The Byrds (photo by By, Copyright : Sony Music Entertainment, 1965 (then CBS, Inc.), Fair use,

A Homage to THE BYRDS’ “Eight Miles High”

Text by Bruce Gallanther (DMG Newsletter for February 16th, 2023)
Photograph of The Byrds (1965):, Copyright : Sony Music Entertainment, 1965 (then CBS, Inc.)

“Eight Miles High” written by Gene Clark, Jim McGuinn & David Crosby. Released as a single on March 14, 1966. Performed by The Byrds, from their Fifth Dimension LP,

Eight miles high, and when you touch down
You’ll find that it’s stranger than known
Signs in the street, that say where you’re going
Are somewhere just being their own
Nowhere is there warmth to be found
Among those afraid of losing their ground
Rain gray town, known for its sound
In places, small faces unbound
Round the squares, huddled in storms
Some laughing, some just shapeless forms
Sidewalk scenes, and black limousines
Some living, some standing alone
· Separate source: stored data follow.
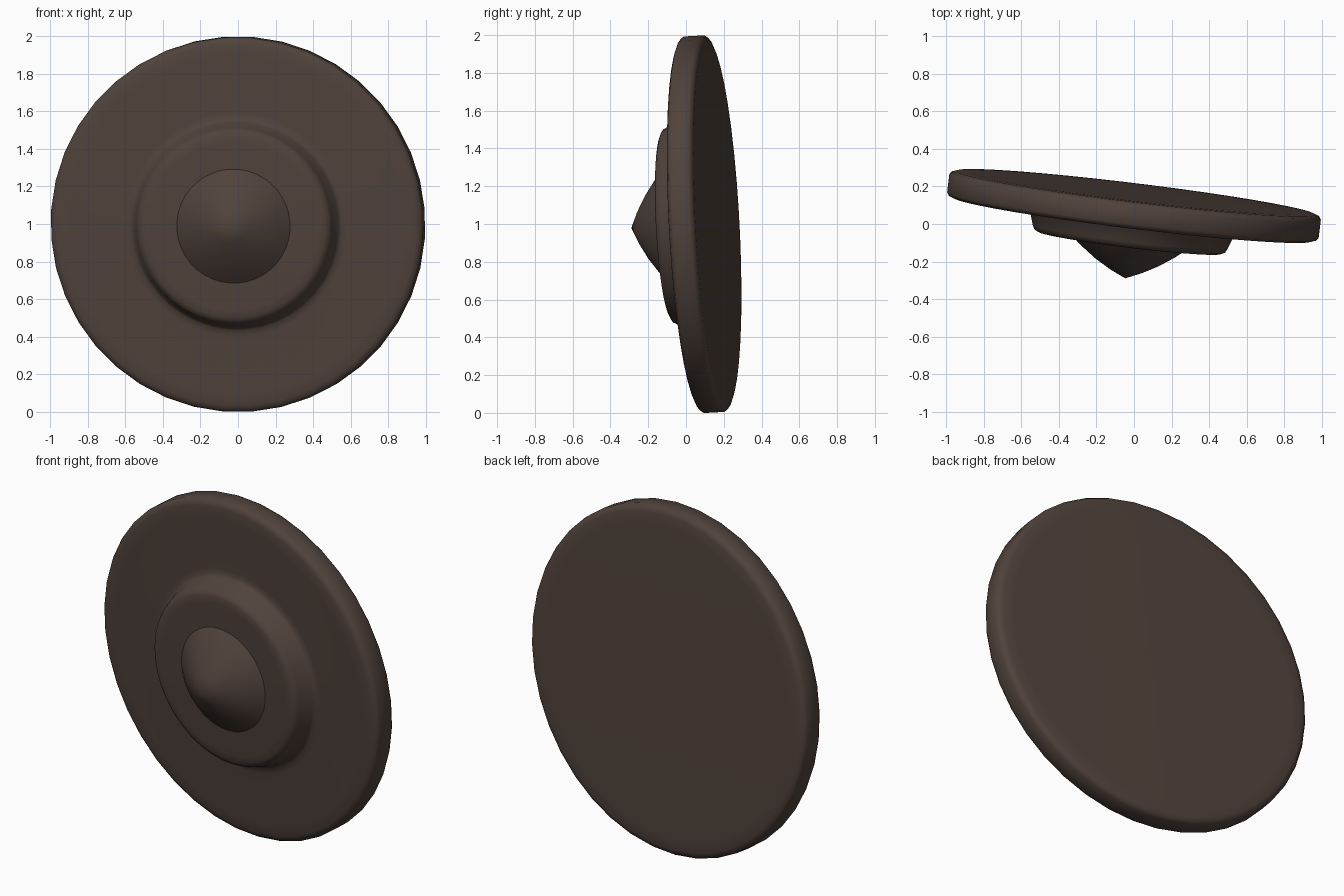
import bpy, bmesh
from math import sin, cos, pi
from mathutils import Vector

if "Cube" in bpy.data.objects:
    bpy.data.objects.remove(bpy.data.objects["Cube"])

SEGMENTS = 40
CENTER = Vector((0, 0.096, 0.999))
FRONT = Vector((-0.122, -1, -0.053)).normalized()   # tilted axis of the plate
TILT = Vector((0, -1, 0)).rotation_difference(FRONT)

mat = bpy.data.materials.new("dark_brown")
mat.diffuse_color = (0.08, 0.055, 0.044, 1)
mat.use_nodes = True
mat.node_tree.nodes["Principled BSDF"].inputs["Base Color"].default_value = mat.diffuse_color


def lathe(name, profile):
    """Spin (radius, height) points around the tilted axis; radius 0 makes a pole."""
    bm = bmesh.new()
    rings = []
    for r, h in profile:
        count = 1 if r == 0 else SEGMENTS
        ring = []
        for i in range(count):
            a = 2 * pi * (i + 0.5) / SEGMENTS
            p = Vector((r * cos(a), -h, r * sin(a)))
            ring.append(bm.verts.new(CENTER + TILT @ p))
        rings.append(ring)
    for lo, hi in zip(rings, rings[1:]):
        for i in range(SEGMENTS):
            j = (i + 1) % SEGMENTS
            quad = [lo[i % len(lo)], lo[j % len(lo)], hi[j % len(hi)], hi[i % len(hi)]]
            bm.faces.new(list(dict.fromkeys(quad)))
    bmesh.ops.recalc_face_normals(bm, faces=bm.faces)
    # the first pole or ring is at the back, so faces near the tip must look forward
    bm.faces.ensure_lookup_table()
    bm.normal_update()
    if bm.faces[-1].normal.dot(FRONT) < 0:
        bmesh.ops.reverse_faces(bm, faces=bm.faces)
    for f in bm.faces:
        f.smooth = True
    mesh = bpy.data.meshes.new(name)
    bm.to_mesh(mesh)
    bm.free()
    mesh.materials.append(mat)
    ob = bpy.data.objects.new(name, mesh)
    bpy.context.collection.objects.link(ob)
    return ob


# Plate with rounded rim and raised round step
lathe("plate", [
    (0, -0.073), (0.90, -0.073), (0.965, -0.071), (0.99, -0.062), (1.001, -0.045),
    (1.001, 0.045), (0.99, 0.062), (0.965, 0.071), (0.90, 0.073),
    (0.60, 0.073), (0.565, 0.076), (0.55, 0.09),
    (0.525, 0.165), (0.513, 0.187), (0.49, 0.198), (0.45, 0.201), (0, 0.201),
])

# Pointed, slightly bulging boss in the middle
lathe("center_boss", [
    (0.307, 0.199), (0.25, 0.246), (0.17, 0.303), (0.085, 0.351), (0, 0.389),
])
And thus began The Age of Psychedelic Rock Music! The Byrds were from
L.A. and were one the first American rock bands to soar in 1965,
influenced by the Beatles and Bob Dylan, as well as folk, country,
bluegrass, jazz, ethnic and assorted rock music streams.

The Byrds are/were longtime favorites of mine, up there with The Mothers of
Invention, The Rolling Stones, The Beatles and The Kinks. Their first
single was “Mr. Tambourine Man”, written by Bob Dylan and some say it
was the beginning of what would become folk-rock.

The above song, “Eight Miles High” was unlike anything else that was released at the time (early 1966, blending rock and psych and influenced by Ravi Shankar’s sitar and John Coltrane’s modal/spiritual jazz. Jim/Roger McGuinn’s 12-string electric guitar introduced a new sound to rock while David Crosby’s voice and songs pushed them in more progressive directions plus their lyrics often involved science-fiction themes, both serious (“I Come and Stand at Every Door”) and silly (“Mr. Spaceman”).

The first Byrds record I bought (in the summer of 1967) was Fifth Dimension in mono at a cut-out bin for three bucks. It completely blew me away so I soon became a Byrds fan-addict. Their
first five albums are consistently superb for me but my favorite is their fifth, Notorious Byrd Brothers, a masterpiece of psychedelic rock with some jazz, country & folks influences all found within.

A few weeks ago David Crosby passed away. This saddened me since I felt he was an important & influential singer, songwriter and musician, completely unique and quite influential. Each of his songs whether for the Byrds, Crosby, Stills, Nash & Young or his first great solo album, are extraordinary and in a class of their own. I know he was tossed out of the Byrds during the Notorious Byrd Bros. sessions for his big mouth and he had major drug and attitude problems throughout his long life, but who really cares…?!?! His music was his contribution. I just listened to the Fifth Dimension album the other day at the store and it still sounds incredible to me more than a half century later.

There is a song on it that really gets to me called, “What’s Happening?!?!”, in which David Crosby is questioning life. He starts off each verse with “I don’t know…”. I know how he feels since I often feel the same way, asking questions about the ridiculousness of life which can’t really be answered but do make us think. In the last few weeks, we have also lost guitarists Jeff Beck and Tom Verlaine, both of whom are big musical heroes of mine and many of you out there as well. I played the first Jeff Beck album Truth and Television’s Marquee Moon recently and both still leave me astonished, smiling and inspired.

A toast to the loss of three heroes of Rock, David Crosby, Jeff Beck and Tom Verlaine. I hope they are jamming up in Heaven together right now.